Les Misérables

Director – Ladj Ly – 2019 – France – Cert. 15 – 104m

****

Exclusively in cinemas from Friday, September 4th

Although this takes its title from Victor Hugo’s eponymous novel, it’s not really an adaptation except in the loosest possible sense. It ends on a quote from the book:

“There are no bad plants, nor bad people – only bad cultivators.”

What it DOES have is a poor underclass and a bunch of cops whose job it is to keep them in order and keep the peace. An optimistic prologue shows the whole of France watching a world cup match and celebrating as France wins – a joyous, transcendent occasion and an example of how things could or ought to be.

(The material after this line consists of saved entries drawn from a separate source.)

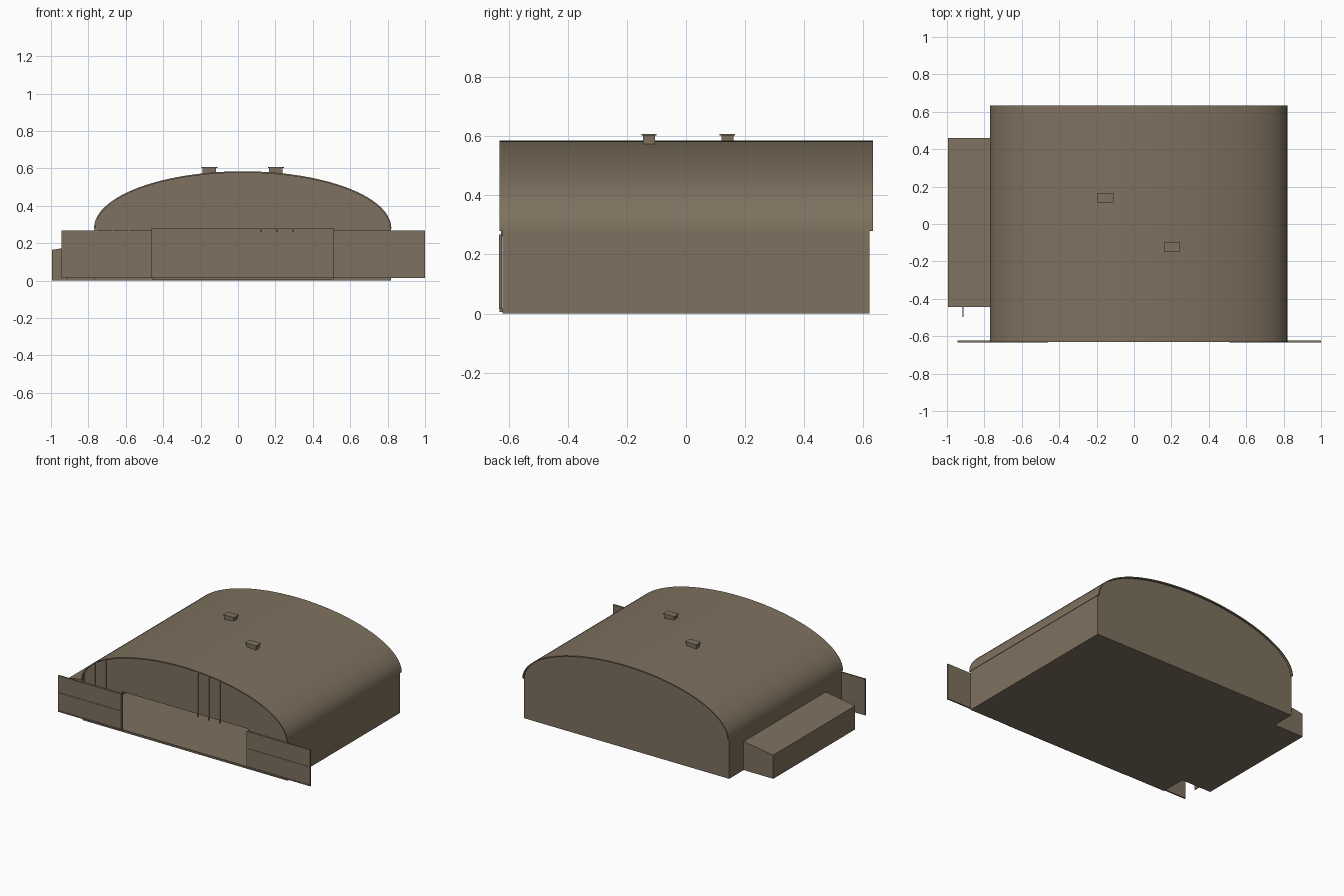
import bpy, bmesh, math

cube = bpy.data.objects.get("Cube")
if cube:
    bpy.data.objects.remove(cube, do_unlink=True)

mat = bpy.data.materials.new("weathered_tan")
mat.use_nodes = True
TAN = (0.21, 0.166, 0.114, 1)
mat.diffuse_color = TAN
mat.node_tree.nodes["Principled BSDF"].inputs["Base Color"].default_value = TAN

CX, HALF, EAVE, RISE = 0.025, 0.795, 0.28, 0.305
FRONT, BACK = -0.62, 0.62
DOOR_L, DOOR_R = -0.46, 0.51


def finish(name, bm):
    bmesh.ops.recalc_face_normals(bm, faces=bm.faces)
    mesh = bpy.data.meshes.new(name)
    bm.to_mesh(mesh)
    bm.free()
    mesh.materials.append(mat)
    obj = bpy.data.objects.new(name, mesh)
    bpy.context.collection.objects.link(obj)
    return obj


def extrude_profile(name, points, y0, y1):
    """Closed XZ outline extruded along Y."""
    bm = bmesh.new()
    face = bm.faces.new([bm.verts.new((x, y0, z)) for x, z in points])
    geom = bmesh.ops.extrude_face_region(bm, geom=[face])["geom"]
    verts = [v for v in geom if isinstance(v, bmesh.types.BMVert)]
    bmesh.ops.translate(bm, verts=verts, vec=(0, y1 - y0, 0))
    return finish(name, bm)


def box(name, x0, x1, y0, y1, z0, z1):
    return extrude_profile(name, [(x0, z0), (x1, z0), (x1, z1), (x0, z1)], y0, y1)


def arc(inset=0.0, steps=40):
    """Half ellipse from the right-hand eave over to the other one."""
    return [(CX + (HALF - inset) * math.cos(math.pi * i / steps),
             EAVE + (RISE - inset) * math.sin(math.pi * i / steps))
            for i in range(steps + 1)]


# Floor and side walls
W0, W1 = CX - HALF, CX + HALF
box("floor", W0 + 0.005, W1 - 0.005, FRONT, BACK, 0, 0.012)
box("side_wall_right", W0 + 0.003, W0 + 0.012, FRONT, BACK, 0, EAVE)
box("side_wall_left", W1 - 0.012, W1 - 0.003, FRONT, BACK, 0, EAVE)

# End walls: solid at the back, wide doorway at the front
inner = arc(0.005)
sill = [(inner[-1][0], 0), (inner[0][0], 0)]
extrude_profile("back_wall", inner + sill, BACK - 0.01, BACK)
doorway = [(DOOR_L, 0), (DOOR_L, EAVE), (DOOR_R, EAVE), (DOOR_R, 0)]
extrude_profile("front_wall", inner + sill[:1] + doorway + sill[1:], FRONT, FRONT + 0.01)

# Thin curved roof sheet
roof = extrude_profile("roof", arc() + arc(0.008)[::-1], -0.63, 0.633)
bpy.context.view_layer.objects.active = roof
roof.select_set(True)
bpy.ops.object.shade_smooth_by_angle(angle=math.radians(30))
roof.select_set(False)

# Slim upright ribs on the front gable
for group in (-0.67, 0.21):
    for i in (-1, 0, 1):
        x = group + i * 0.085
        top = EAVE + RISE * math.sqrt(1 - ((x - CX) / HALF) ** 2) - 0.008
        box("gable_rib", x - 0.004, x + 0.004, FRONT - 0.005, FRONT, 0.26, top)

# Sliding doors parked open on both sides, with battens
for side, x0, x1 in (("right", -0.945, DOOR_L), ("left", DOOR_R, 1.0)):
    box("door_" + side, x0, x1, -0.63, -0.623, 0.015, 0.268)
    for z in (0.015, 0.141, 0.26):
        box("door_batten_" + side, x0, x1, -0.633, -0.63, z, z + 0.008)
    for x in (x0, x1 - 0.006):
        box("door_stile_" + side, x, x + 0.006, -0.633, -0.63, 0.015, 0.268)
box("door_track", DOOR_L, DOOR_R, -0.63, FRONT, 0.006, 0.018)

# Lean-to with a sloping roof and a small open door
extrude_profile("lean_to", [(-0.995, 0), (W0 + 0.005, 0), (W0 + 0.005, 0.2), (-0.995, 0.165)],
                -0.443, 0.46)
box("lean_to_door", -0.918, -0.912, -0.497, -0.443, 0.01, 0.13)

# Capped roof vents
for x, y in ((-0.153, 0.14), (0.203, -0.125)):
    box("vent", x - 0.036, x + 0.036, y - 0.02, y + 0.02, 0.565, 0.602)
    box("vent_cap", x - 0.043, x + 0.043, y - 0.026, y + 0.026, 0.602, 0.608)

Then it quickly shifts gear: three cops in their car patrol a poor housing estate. Chris (Alexis Manenti) is white with an in your face, tough guy approach that commands the residents ‘respect’. The equally tough and no-nonsense Gwada (Djebril Zonga) is black, generally more conciliatory and better at negotiating with local people on the ground. Newcomer Ruiz (Damien Bonnard), in his first day on the job, hails from the countryside and finds himself at odds with the approach of the other two, particularly Chris.… Read the rest